Billion Zimbabwe dollars using the American nomenclature
Sometimes to express numerical figures we use letters instead of numbers. In principle, it is the same to write "1.000" as "thousand", its use being indifferent. However, when we reach billions, things change. This is especially important in the case of financial and stock market analysis, since it is quite common to have to use large figures when analyzing multinational companies. In this article we will see the difference between European and American billions so as not to fall into a very common confusion in which even professional circles fall.
The European trillion
The European trillion is a million million.
1 billón europeo = 1.000.000.000.000
It is called a long scale that uses the trillion as a million million.
It is important not to confuse it with the American billion that we will talk about next. In the American or short-scale case, a million million would be a trillion.
The American trillion
An American trillion is a billion.
1 American billón = 1.000.000.000
The short scale is called the one that uses the trillion as one billion.
This numerical naming system originates from the United States and was implemented in the United Kingdom from 1.974 onwards.
There are also criticisms from the mathematical point of view to this American conception of the trillion as a billion in the Anglo-Saxon world, arguing that the correct thing should be to use the meaning of a million million in the American “billion”. In this vídeo de youtube comment on the issue:
In Spanish, the word used to refer to billions of Americans or billions is billions. That is, 5 billion euros is 5 billion euros.
Where is the long scale used and where is the short scale used?
On this map, courtesy of wikipedia, we can see the use of the different scales to name these large figures throughout the world.
Long and short stopovers throughout the world

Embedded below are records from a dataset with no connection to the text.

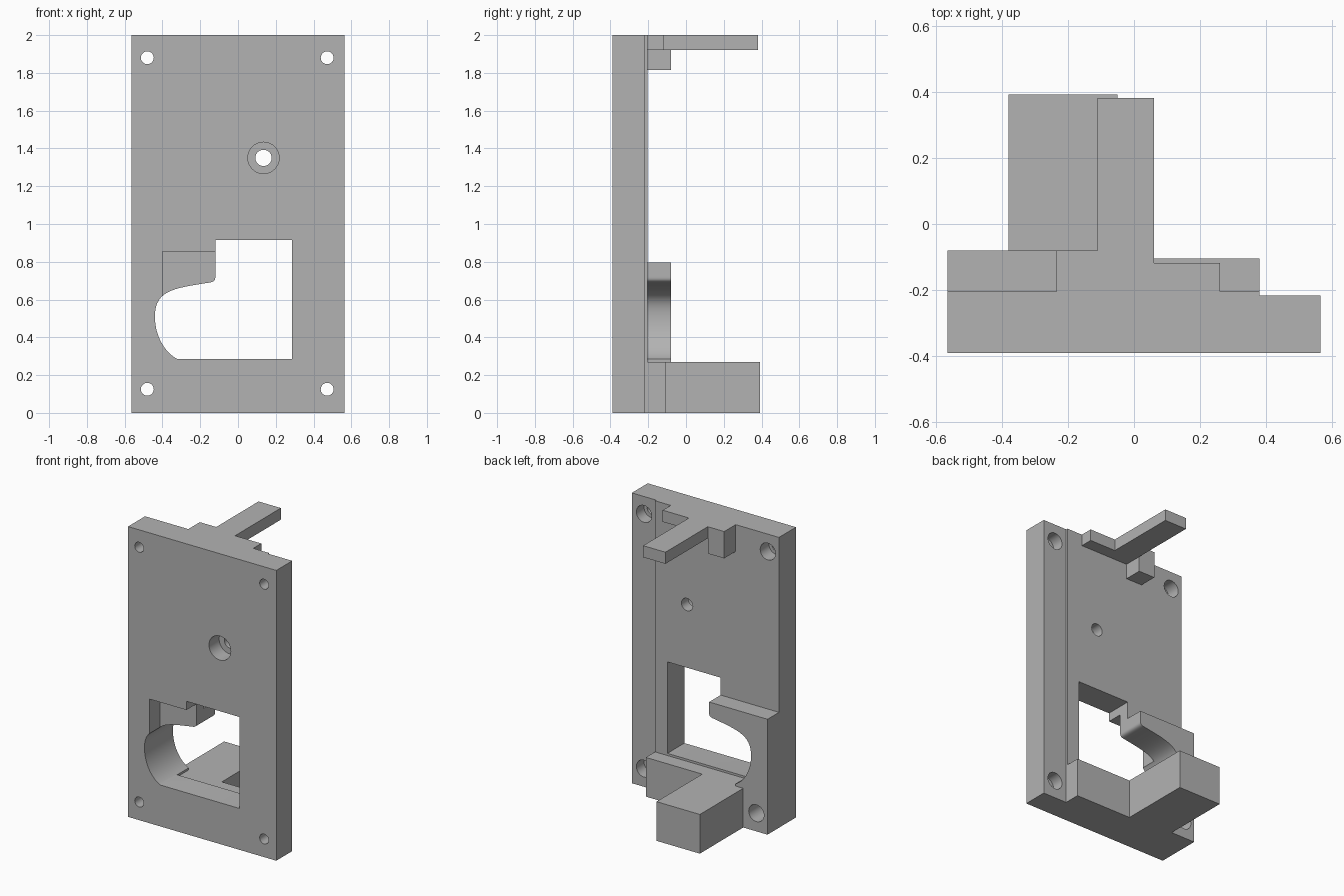
import bpy, bmesh, math
from mathutils import Vector
from mathutils.geometry import interpolate_bezier

cube = bpy.data.objects.get("Cube")
if cube:
    bpy.data.objects.remove(cube, do_unlink=True)

grey = bpy.data.materials.new("mid_grey")
grey.use_nodes = True
grey.diffuse_color = (0.45, 0.45, 0.45, 1)
grey.node_tree.nodes["Principled BSDF"].inputs["Base Color"].default_value = grey.diffuse_color


def prism(name, points, offset):
    """Extrude a flat polygon along offset."""
    bm = bmesh.new()
    face = bm.faces.new([bm.verts.new(p) for p in points])
    top = bmesh.ops.extrude_face_region(bm, geom=[face])["geom"]
    moved = [v for v in top if isinstance(v, bmesh.types.BMVert)]
    bmesh.ops.translate(bm, verts=moved, vec=offset)
    bmesh.ops.recalc_face_normals(bm, faces=bm.faces)
    mesh = bpy.data.meshes.new(name)
    bm.to_mesh(mesh)
    bm.free()
    mesh.materials.append(grey)
    obj = bpy.data.objects.new(name, mesh)
    bpy.context.collection.objects.link(obj)
    return obj


def plan(name, outline, z0, z1):
    return prism(name, [(x, y, z0) for x, y in outline], (0, 0, z1 - z0))


def elevation(name, outline, y0, y1):
    return prism(name, [(x, y0, z) for x, z in outline], (0, y1 - y0, 0))


def drill(name, x, z, radius, y0, y1, sides=40):
    ring = [2 * math.pi * i / sides for i in range(sides)]
    return elevation(name, [(x + radius * math.cos(a), z + radius * math.sin(a)) for a in ring], y0, y1)


def rect(a0, b0, a1, b1):
    return [(a0, b0), (a1, b0), (a1, b1), (a0, b1)]


def combine(target, tool, operation):
    """Apply an exact boolean and discard the tool."""
    tool.hide_render = True
    mod = target.modifiers.new(tool.name, 'BOOLEAN')
    mod.operation = operation
    mod.solver = 'EXACT'
    mod.object = tool
    graph = bpy.context.evaluated_depsgraph_get()
    mesh = bpy.data.meshes.new_from_object(target.evaluated_get(graph))
    target.modifiers.clear()
    target.data = mesh
    bpy.data.objects.remove(tool, do_unlink=True)


HALF, FRONT, BACK, STEP = 0.565, -0.39, -0.205, -0.217
INSIDE = -0.25

# Upright plate with a slightly thinner strip along one edge
body = plan("mounting_bracket", [(-HALF, FRONT), (HALF, FRONT), (HALF, STEP),
                                 (0.38, STEP), (0.38, BACK), (-HALF, BACK)], 0, 2)

# Raised parts on the back: side block, foot, top arm and its stop
side_block = elevation("side_block", [(-HALF, 0), (-0.32, 0), (-0.32, 0.5), (-0.12, 0.5),
                                      (-0.12, 0.795), (-HALF, 0.795)], INSIDE, -0.08)
foot = plan("foot", [(-0.38, INSIDE), (0.38, INSIDE), (0.38, -0.105), (-0.05, -0.105),
                     (-0.05, 0.392), (-0.38, 0.392)], 0, 0.27)
arm = plan("top_arm", [(-0.235, INSIDE), (0.26, INSIDE), (0.26, -0.118), (0.06, -0.118),
                       (0.06, 0.381), (-0.11, 0.381), (-0.11, -0.08), (-0.235, -0.08)], 1.92, 2)
stop = plan("arm_stop", rect(-0.235, INSIDE, -0.11, -0.08), 1.815, 1.95)
for part in (side_block, foot, arm, stop):
    combine(body, part, 'UNION')

# Window with a curved side, cut through plate and side block
curve = []
for knots in ([(-0.32, 0.285), (-0.39, 0.32), (-0.44, 0.41), (-0.44, 0.51)],
              [(-0.44, 0.51), (-0.44, 0.65), (-0.34, 0.66), (-0.15, 0.69)],
              [(-0.15, 0.69), (-0.13, 0.693), (-0.12, 0.70), (-0.12, 0.72)]):
    curve += [tuple(p)[:2] for p in interpolate_bezier(*[Vector(k) for k in knots], 16)][:-1]
outline = curve + [(-0.12, 0.72), (-0.12, 0.915), (0.285, 0.915), (0.285, 0.285)]
combine(body, elevation("window", outline, -0.5, 0.1), 'DIFFERENCE')

# Shallow pocket beside the window, open to the front
combine(body, elevation("pocket", rect(-0.40, 0.5, -0.11, 0.855), -0.5, -0.28), 'DIFFERENCE')

# Corner screw holes, counterbored from the back
for x in (-0.48, 0.472):
    for z in (0.125, 1.88):
        combine(body, drill("screw_hole", x, z, 0.034, -0.5, 0.1), 'DIFFERENCE')
        combine(body, drill("screw_recess", x, z, 0.058, -0.30, 0.1), 'DIFFERENCE')

# Centre hole, counterbored from the front
combine(body, drill("centre_hole", 0.135, 1.35, 0.043, -0.5, 0.1), 'DIFFERENCE')
combine(body, drill("centre_recess", 0.135, 1.35, 0.083, -0.5, -0.28), 'DIFFERENCE')

# Smooth curved walls, crisp edges
bpy.ops.object.select_all(action='DESELECT')
body.select_set(True)
bpy.context.view_layer.objects.active = body
bpy.ops.object.shade_smooth_by_angle(angle=math.radians(30))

Countries in blue use the long scale, countries in pink the short scale, countries in purple use both scales, and countries in yellow use another type of scale to name these figures.
Beware of bad translations
Unfortunately, it is still very common in the press to confuse the billions of Americans with Europeans when it comes to translating figures. Here you have a couple of examples taken from the blog "Bad press”, A blog that is dedicated to compiling errors from the serious press that are very curious and that I take the opportunity to recommend: